cover image Death of a King: The Real Story of Dr. Martin Luther King Jr.'s Final Year

Death of a King: The Real Story of Dr. Martin Luther King Jr.'s Final Year

Tavis Smiley with David Ritz . Little, Brown, $27 (288p) ISBN 978-0-316-33276-7

"In his last year, what kind of man had Martin Luther King, Jr. become?" is the question Smiley (What I Know for Sure) raises, asserting that he has "come to firmly believe that, in a critical way, [King] is misunderstood." The book focuses for the most part on the year between King's April 4, 1967 anti-war speech in New York and his April 4, 1968 assassination in Memphis, but also passes through such earlier landmarks as the Montgomery bus boycott and the March on Washington.
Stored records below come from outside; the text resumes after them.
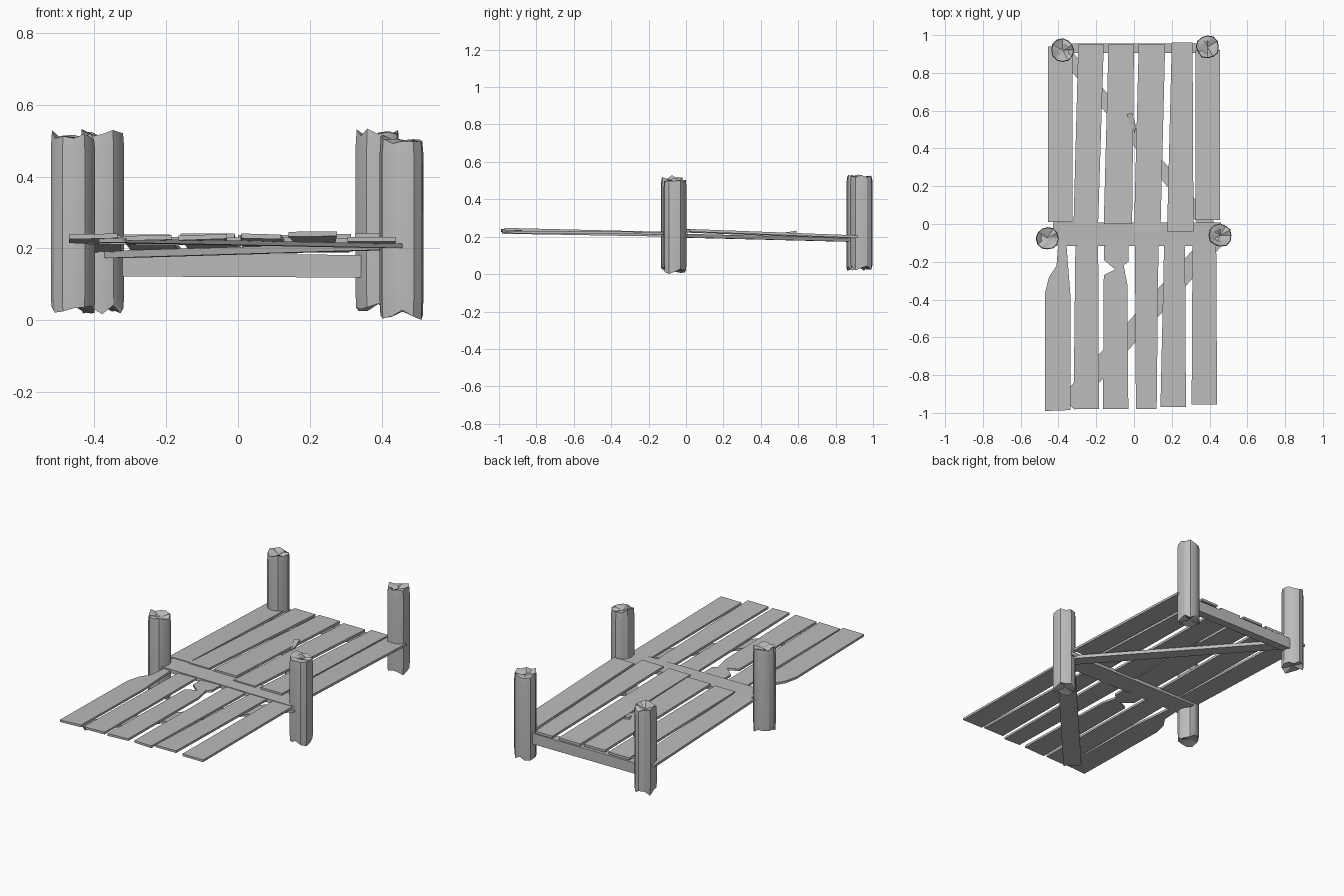
import bpy, bmesh, math, random
from mathutils import Vector

random.seed(4)
cube = bpy.data.objects.get("Cube")
if cube:
    bpy.data.objects.remove(cube)

wood = bpy.data.materials.new("weathered grey")
wood.use_nodes = True
GREY = (0.5, 0.5, 0.5, 1)
wood.diffuse_color = GREY
wood.node_tree.nodes["Principled BSDF"].inputs["Base Color"].default_value = GREY


def finish(name, bm, smooth=False):
    bmesh.ops.recalc_face_normals(bm, faces=bm.faces)
    mesh = bpy.data.meshes.new(name)
    bm.to_mesh(mesh)
    bm.free()
    mesh.materials.append(wood)
    obj = bpy.data.objects.new(name, mesh)
    bpy.context.collection.objects.link(obj)
    if smooth:
        bpy.ops.object.select_all(action='DESELECT')
        obj.select_set(True)
        bpy.context.view_layer.objects.active = obj
        bpy.ops.object.shade_smooth_by_angle(angle=math.radians(28))
    return obj


def slab(name, outline, height, thick):
    """Board with a plan outline; height(x, y) gives its top surface."""
    bm = bmesh.new()
    top = bm.faces.new([bm.verts.new((x, y, height(x, y))) for x, y in outline])
    low = bmesh.ops.extrude_face_region(bm, geom=[top], use_keep_orig=True)
    moved = [v for v in low["geom"] if isinstance(v, bmesh.types.BMVert)]
    bmesh.ops.translate(bm, verts=moved, vec=(0, 0, -thick))
    return finish(name, bm)


def beam(name, a, b, width, thick):
    """Straight board between two top-centre points."""
    a, b = Vector(a), Vector(b)
    run = (b - a).to_2d()
    side = Vector((-run.y, run.x)).normalized() * width / 2
    pts = [a.to_2d() + side, a.to_2d() - side, b.to_2d() - side, b.to_2d() + side]

    def height(x, y):
        t = (Vector((x, y)) - a.to_2d()).dot(run) / run.length_squared
        return a.z + t * (b.z - a.z)
    return slab(name, [tuple(p) for p in pts], height, thick)


def slope(z0, z1, y0, y1, tilt=0, xc=0):
    return lambda x, y: z0 + (z1 - z0) * (y - y0) / (y1 - y0) + tilt * (x - xc)


def post(name, x, y, bottom, top, radius=0.062, sides=12):
    """Round timber with ragged, splintered ends."""
    bm = bmesh.new()
    rings = []
    radii = [radius * random.uniform(0.93, 1.04) for _ in range(sides)]
    for z, scale, rag in ((bottom, 0.97, 0.014), (bottom + 0.04, 1, 0),
                          (top - 0.04, 1, 0), (top, 0.95, 0.014),
                          (top - 0.008, 0.55, 0.01)):
        rings.append([bm.verts.new((
            x + math.cos(i * math.tau / sides) * r * scale,
            y + math.sin(i * math.tau / sides) * r * scale,
            z + random.uniform(-rag, rag))) for i, r in enumerate(radii)])
    for lo, hi in zip(rings, rings[1:]):
        for i in range(sides):
            j = (i + 1) % sides
            bm.faces.new((lo[i], lo[j], hi[j], hi[i]))
    for ring, z in ((rings[0], bottom + 0.01), (rings[-1], top - 0.015)):
        tip = bm.verts.new((x, y, z))
        for i in range(sides):
            bm.faces.new((ring[i], ring[(i + 1) % sides], tip))
    finish(name, bm, smooth=True)


# Four mooring posts
post("front_right_post", -0.457, -0.075, 0.03, 0.515)
post("front_left_post", 0.457, -0.06, 0.015, 0.505)
post("back_right_post", -0.378, 0.92, 0.03, 0.522)
post("back_left_post", 0.39, 0.937, 0.035, 0.522)

# Rear deck planks: near-end x range, far-end x range, near y, far y
rear = [(-0.455, -0.325, -0.455, -0.325, 0.01, 0.94),
        (-0.32, -0.19, -0.295, -0.16, 0, 0.95),
        (-0.16, -0.01, -0.135, 0, 0, 0.95),
        (0, 0.14, 0.025, 0.165, -0.04, 0.95),
        (0.175, 0.315, 0.2, 0.31, -0.04, 0.96),
        (0.325, 0.455, 0.325, 0.455, 0.02, 0.92)]
for i, (a, b, c, d, y0, y1) in enumerate(rear):
    lift = (i % 3) * 0.003
    slab(f"rear_plank_{i + 1}", [(a, y0), (b, y0), (d, y1), (c, y1)],
         slope(0.236 + lift, 0.2 + lift, 0, 0.95), 0.014)

# Front deck planks, two of them broken near the cross board
front = [[(-0.47, -0.99), (-0.335, -0.985), (-0.335, -0.4), (-0.36, -0.08),
          (-0.4, -0.08), (-0.41, -0.22), (-0.45, -0.28), (-0.47, -0.36)],
         [(-0.32, -0.98), (-0.185, -0.98), (-0.19, -0.08), (-0.31, -0.08)],
         [(-0.165, -0.98), (-0.03, -0.98), (-0.035, -0.32), (-0.055, -0.22),
          (-0.03, -0.2), (-0.03, -0.08), (-0.16, -0.08), (-0.16, -0.19),
          (-0.1, -0.24), (-0.16, -0.27)],
         [(0.01, -0.98), (0.12, -0.98), (0.13, -0.08), (0.005, -0.08)],
         [(0.14, -0.97), (0.275, -0.97), (0.27, -0.08), (0.16, -0.08)],
         [(0.305, -0.955), (0.44, -0.955), (0.435, -0.08), (0.31, -0.08)]]
ends = [0.24, 0.236, 0.238, 0.24, 0.247, 0.232]
for i, (outline, z) in enumerate(zip(front, ends)):
    centre = sum(p[0] for p in outline) / len(outline)
    slab(f"front_plank_{i + 1}", outline,
         slope(z, 0.225, -0.98, -0.08, random.uniform(-0.04, 0.04), centre), 0.013)

# Cross board between the posts, back beam and diagonal braces below the deck
beam("cross_board", (-0.43, -0.055, 0.233), (0.46, -0.055, 0.228), 0.125, 0.022)
beam("back_beam", (-0.335, 0.93, 0.185), (0.345, 0.93, 0.182), 0.05, 0.063)
beam("rear_brace", (0.42, -0.04, 0.216), (-0.345, 0.88, 0.193), 0.07, 0.02)
beam("front_brace", (0.42, -0.09, 0.213), (-0.35, -0.95, 0.228), 0.1, 0.012)

# Splinter standing up in the gap between rear planks
slab("splinter", [(-0.04, 0.58), (-0.01, 0.59), (0.01, 0.52), (0.005, 0.48)],
     slope(0.215, 0.232, 0.48, 0.59), 0.012)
Snippets from King's sermons, speeches, and press conferences abound, along with tidbits from the media coverage of the time. Smiley also covers King's marital problems, depression, smoking and drinking habits, musical tastes, and even his (hypothetical) internal thoughts. Smiley's referring to his subject throughout as "Doc," which was King's nickname among his "most trusted colleagues," here comes across as distracting. It is, however, typical of the book's chatty prose, which stumbles when attempting weighty references ("Like Jesus in the garden of Gethsemane") or lyricism ("The sea sparkles with moonlight.") The answer to Smiley's opening question appears to be that King became deeply concerned with peace and poverty, no great revelation for anyone even passingly familiar with the history of those years. But Smiley's efforts to show the man who was his hero since he was a young boy adds a dimension to the reams of writing about Dr. King. Agent: David Vigliano and Thomas Flannery Jr., Vigliano Associates (Sept.)